At the end of May, I took a trip to Luxembourg. I knew I wanted to go away somewhere to celebrate the end of my exam period, but I just didn’t know where. I ended up looking on Expedia and choosing the cheapest place in Europe to fly to, which was Luxembourg City. My return flights only cost £68 and the hostel that I stayed in was a bargain at £52. I flew from Stansted with Ryanair – the outward journey was fine but getting back was a nightmare. I was delayed for 32 hours, which you can read about here. Despite this, I still had a wonderful time in Luxembourg and would definitely recommend it.
The Grand Duchy of Luxembourg

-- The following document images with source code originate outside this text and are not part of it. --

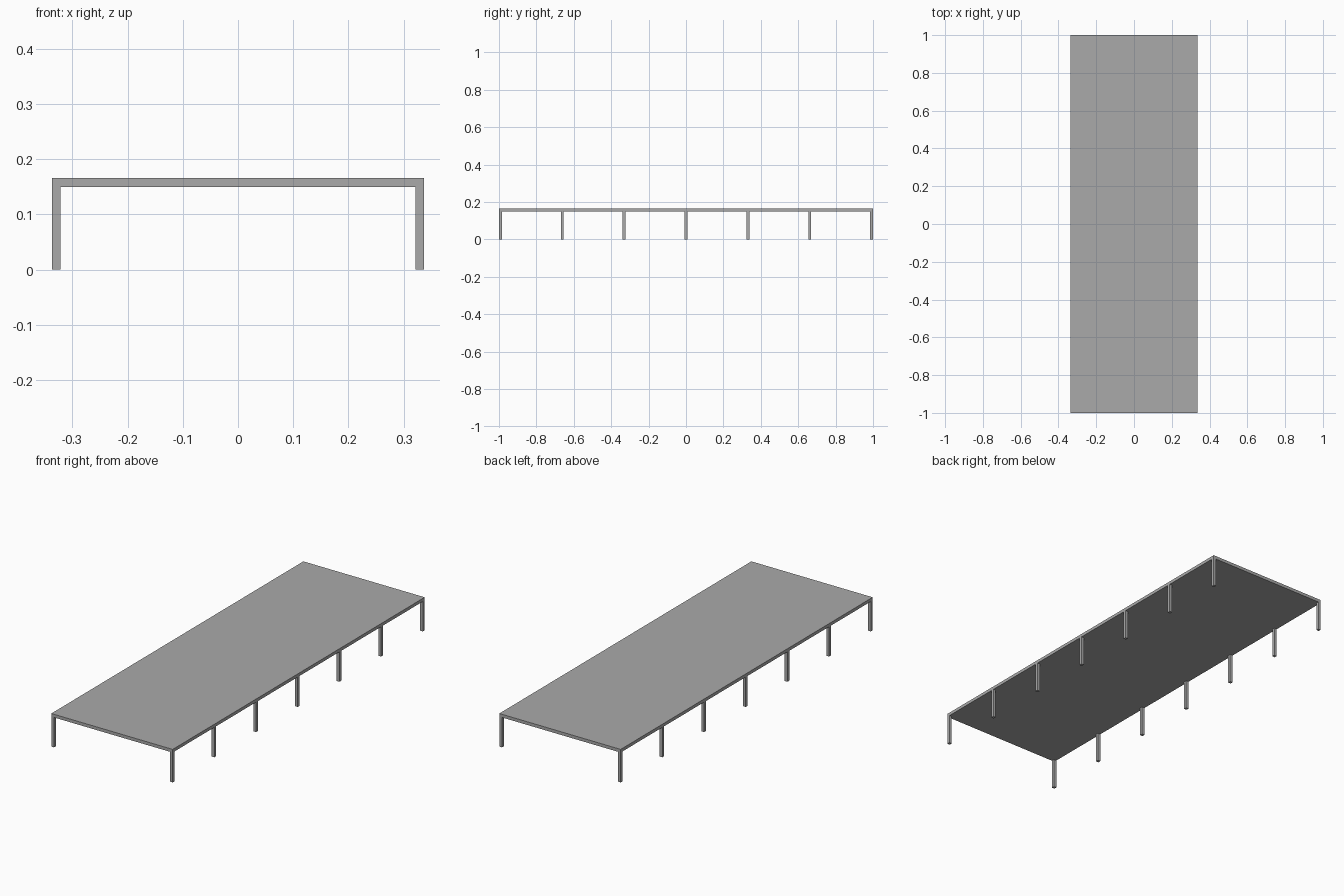
import bpy

# Remove the default cube
cube = bpy.data.objects.get("Cube")
if cube:
    bpy.data.objects.remove(cube, do_unlink=True)

HALF_WIDTH, HALF_LENGTH = 0.337, 1.0
HEIGHT, SLAB = 0.166, 0.016
LEG = 0.015
LEG_ROWS = 7

# Single plain grey
grey = bpy.data.materials.new("plain grey")
colour = (0.4, 0.4, 0.4, 1)
grey.diffuse_color = colour
grey.use_nodes = True
for node in grey.node_tree.nodes:
    if node.type == "BSDF_PRINCIPLED":
        node.inputs["Base Color"].default_value = colour


def box(name, centre, size):
    bpy.ops.mesh.primitive_cube_add(size=1, location=centre)
    obj = bpy.context.object
    obj.name = name
    obj.scale = size
    bpy.ops.object.transform_apply(location=False, rotation=False, scale=True)
    obj.data.materials.append(grey)
    return obj


# Flat roof slab
box("roof_slab", (0, 0, HEIGHT - SLAB / 2),
    (2 * HALF_WIDTH, 2 * HALF_LENGTH, SLAB))

# Square legs along both long edges
leg_height = HEIGHT - SLAB
reach = HALF_LENGTH - LEG / 2
for side, sign in (("left", 1), ("right", -1)):
    for i in range(LEG_ROWS):
        y = -reach + 2 * reach * i / (LEG_ROWS - 1)
        box(f"{side}_leg_{i + 1}",
            (sign * (HALF_WIDTH - LEG / 2), y, leg_height / 2),
            (LEG, LEG, leg_height))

The Grand Duchy of Luxembourg is a landlocked country which borders France, Belgium and Germany. Despite being so small, it’s very important as it is one of the three official capitals of the European Union. Although it is one of the smallest sovereign states in Europe, it has one of the highest GDPs. There’s only one airport in the country which is located just outside of the capital, Luxembourg City.
There are three official languages in Luxembourg – French, German and Luxembourgish. Luckily, I got on okay as I know quite a bit of French and enough German to get by. Most of the people I encountered spoke English as well. I only found it difficult when I had to initiate a conversation, as I didn’t know which language to use!
If you’re going to be visiting Luxembourg then I definitely recommend you pick up a Luxembourg Card. The Luxembourg Card is available for 1, 2 or 3 days and gives you free entry to over 70 attractions over the country and also allows you to travel on all public transport. The card starts at 13€ for one person for one day but if you’re not travelling alone as I was, then you can also get a family card.
The Grand Ducal Palace
Henri, the Grand Duke of Luxembourg has been on the throne since 2000 and resides in the Grand Ducal Palace with his wife Maria Teresa. The Grand Ducal Palace is located in the centre of Luxembourg City and unlike Buckingham Palace, you are able to go right up to the building. It is also open to the public at certain times of the year. I enjoyed watching the guards outside – there were only two which again, is a lot different to Buckingham Palace. One was always standing outside what I presume is the entrance, while the other one was marching up and down.
Haydy had visited Luxembourg the week before I went and she told me that I needed to visit Chocolate House by Nathalie Bonn. Located directly opposite The Grand Ducal Palace, this chocolate shop and cafe sells what is believed to be the best hot chocolates in Luxembourg City. I’m not usually a fan of hot drinks when the weather is so warm, but I knew that I couldn’t leave without trying one of the famous hot chocolates. There’s such a large variety of the hot chocolate spoons, but I eventually settled on the rose chocolate. I also opted for the almond milk instead of regular cows milk. This was a lot cheaper than I expected it to be at around 5€ and it came with cream and marshmallows too.
Grund is one of the 24 quarters located within the city and is one of the oldest parts of the capital. Located just below the capital city, Grund is accessible by foot or via a lift. The cobbled streets and medieval architecture make it the perfect place to have a walk around and you can get the most picturesque shots too. I especially enjoyed seeing the reflections of the quaint little buildings in the river. While I was there, it was quite quiet however I have been told that this is the place to be on an evening if you’re wanting to go out for drinks. This is definitely the best place to go if you want to take some beautiful photos of the city.
Musée national d’histoire naturelle
As I had the Luxembourg Card, I was able to get free entry into the Museum of Natural History located in Grund. If you’ve ever been to the Natural History Museum in London, this is similar but on a much smaller scale. There are eight different sections and many are filled with taxidermy, which I loved looking at. None of the displays were in English, just French and German but I did my best to work out what they were saying. There’s also a metal slide which goes from between two floors – I must admit I did go down it! As the museum is so small, I was in and out within an hour and that includes stopping at the cafe for a coffee and a croissant. It’s definitely worth a visit though, especially if you have a Luxembourg card.
Luxembourg City’s cathedral was built between 1613 and 1621. It is the only cathedral in the country. You’re able to visit the cathedral free of charge, although they would prefer a donation. Although I’m not religious, I always like to visit churches and cathedrals. I loved the architecture and the stained glass windows and I always enjoy the relaxed atmosphere of places of worship. There were a few people sat in there praying, but it was mostly tourists admiring the architecture like I was.
Even though I spent four days in Luxembourg, I didn’t manage to cover everything in the city. There’s still a couple if museums that I would like to visit if I ever go back again. While I was in Luxembourg, I also took a trip out to Vianden for the day which has its own separate post.
Have you ever been to Luxembourg? Would you like to go?